Bottom line: if you want the best experience working with Duntemann's book, try using an earlier version of Ubuntu (8.10 would be best, perhaps on a separate, bootable partition?), which came packaged with Insight. If you can do that, and understand and heed the above info about 32/64-bit machines and OSs, Jeff's instructions should work fine. I suspect this has been a valuable learning experience for many of us. :D
Title: Re: How to produce a x86-64 compatible object file with NASM
Post by: Keith Kanios on August 09, 2010, 06:55:37 PM
The code is 32-bit, so nasm -f elf... is correct. The trick is in supplying ld the right parameters, in which is dependent on the build/system involved.

In lukus001's case, ld -m32 simply needed to change to a suggested "emulation" option, most favorably ld -melf_i386.

You also may run into issues with implicit linking against 64-bit libraries, so you can (should be able to) explicitly supply paths to the 32-bit libraries in such cases... assuming they are installed.
Title: Re: How to produce a x86-64 compatible object file with NASM
Post by: Keith Kanios on August 09, 2010, 09:53:03 PM

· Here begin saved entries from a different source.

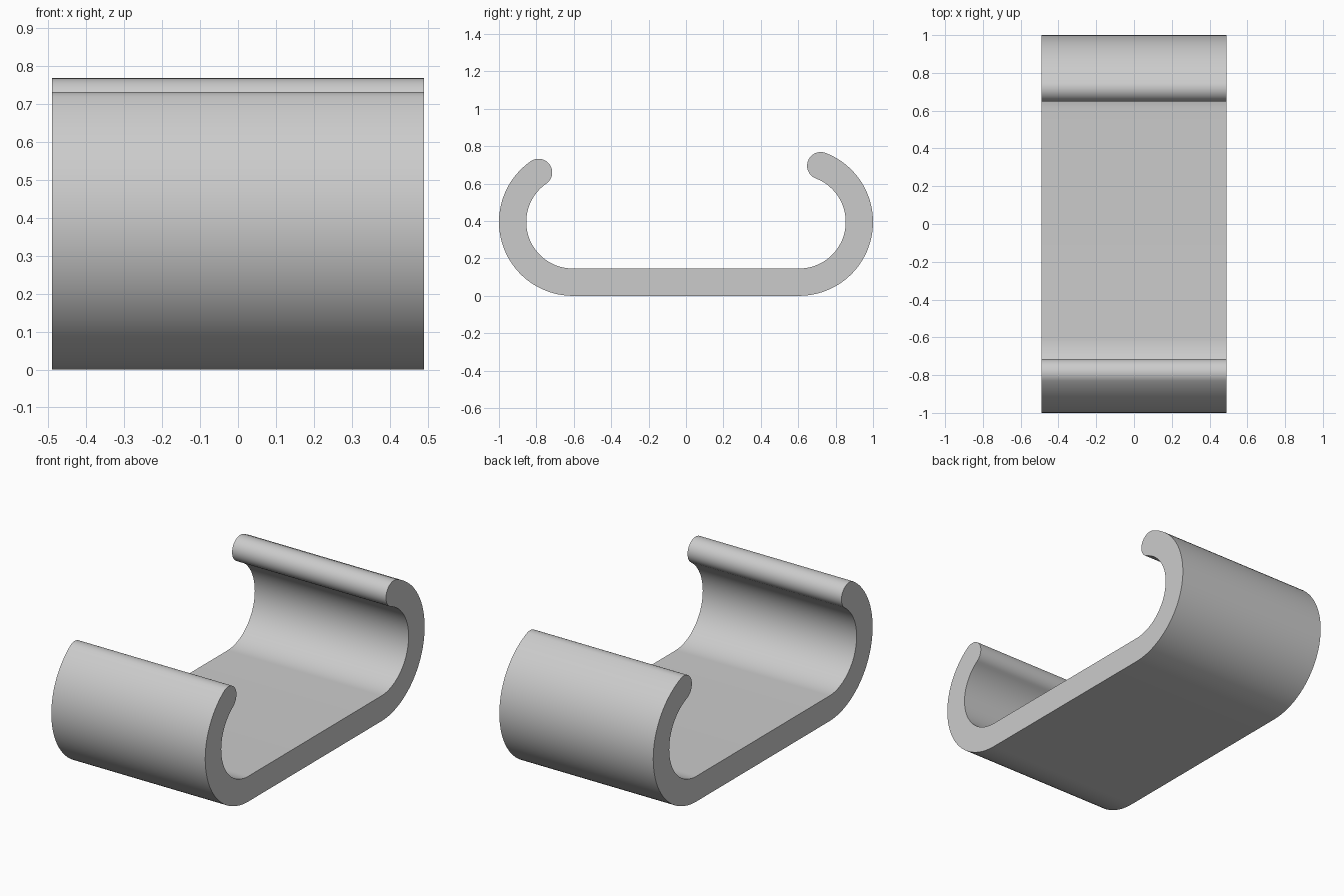
import bpy
import bmesh
from math import cos, sin, radians

cube = bpy.data.objects.get("Cube")
if cube:
    bpy.data.objects.remove(cube, do_unlink=True)

HALF_WIDTH = 0.491
OUTER = 0.395           # outer radius of the curled ends
THICK = 0.146           # strip thickness
CENTRE_Y = 1 - OUTER    # centre of each curl
INNER = OUTER - THICK
MID = OUTER - THICK / 2
FRONT_END = 180 - 55.3  # angles at which the curls stop
BACK_END = 69


def arc(y, z, radius, start, end, steps):
    """Points along an arc in the side plane, angles in degrees."""
    angles = [radians(start + (end - start) * i / steps) for i in range(steps + 1)]
    return [(y + radius * cos(a), z + radius * sin(a)) for a in angles]


def round_tip(y, angle, start, turn):
    """Half-round end of the strip, without the points shared with the curls."""
    a = radians(angle)
    return arc(y + MID * cos(a), OUTER + MID * sin(a), THICK / 2,
               start, start + turn, 24)[1:-1]


# Closed side outline: outer skin, back tip, inner skin, front tip
front_stop = FRONT_END - 360
outline = arc(-CENTRE_Y, OUTER, OUTER, front_stop, -90, 48)
outline += arc(CENTRE_Y, OUTER, OUTER, -90, BACK_END, 48)
outline += round_tip(CENTRE_Y, BACK_END, BACK_END, 180)
outline += arc(CENTRE_Y, OUTER, INNER, BACK_END, -90, 48)
outline += arc(-CENTRE_Y, OUTER, INNER, -90, front_stop, 48)
outline += round_tip(-CENTRE_Y, FRONT_END, FRONT_END + 180, 180)

# Extrude the outline across the width
bm = bmesh.new()
side = bm.faces.new([bm.verts.new((-HALF_WIDTH, y, z)) for y, z in outline])
result = bmesh.ops.extrude_face_region(bm, geom=[side], use_keep_orig=True)
moved = [v for v in result["geom"] if isinstance(v, bmesh.types.BMVert)]
bmesh.ops.translate(bm, verts=moved, vec=(2 * HALF_WIDTH, 0, 0))
bmesh.ops.recalc_face_normals(bm, faces=bm.faces)
mesh = bpy.data.meshes.new("curled_clip")
bm.to_mesh(mesh)
bm.free()

clip = bpy.data.objects.new("curled_clip", mesh)
bpy.context.collection.objects.link(clip)

# Plain grey material
grey = bpy.data.materials.new("light_grey")
grey.use_nodes = True
grey.diffuse_color = (0.6, 0.6, 0.6, 1)
grey.node_tree.nodes["Principled BSDF"].inputs["Base Color"].default_value = (0.6, 0.6, 0.6, 1)
mesh.materials.append(grey)

# Smooth curves, sharp side rims
bpy.ops.object.select_all(action="DESELECT")
clip.select_set(True)
bpy.context.view_layer.objects.active = clip
bpy.ops.object.shade_smooth_by_angle(angle=radians(30))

You can also try supplying the NASM generated 32-bit ELF object along with the -m32 switch to gcc, and see if it correctly invokes ld in proxy.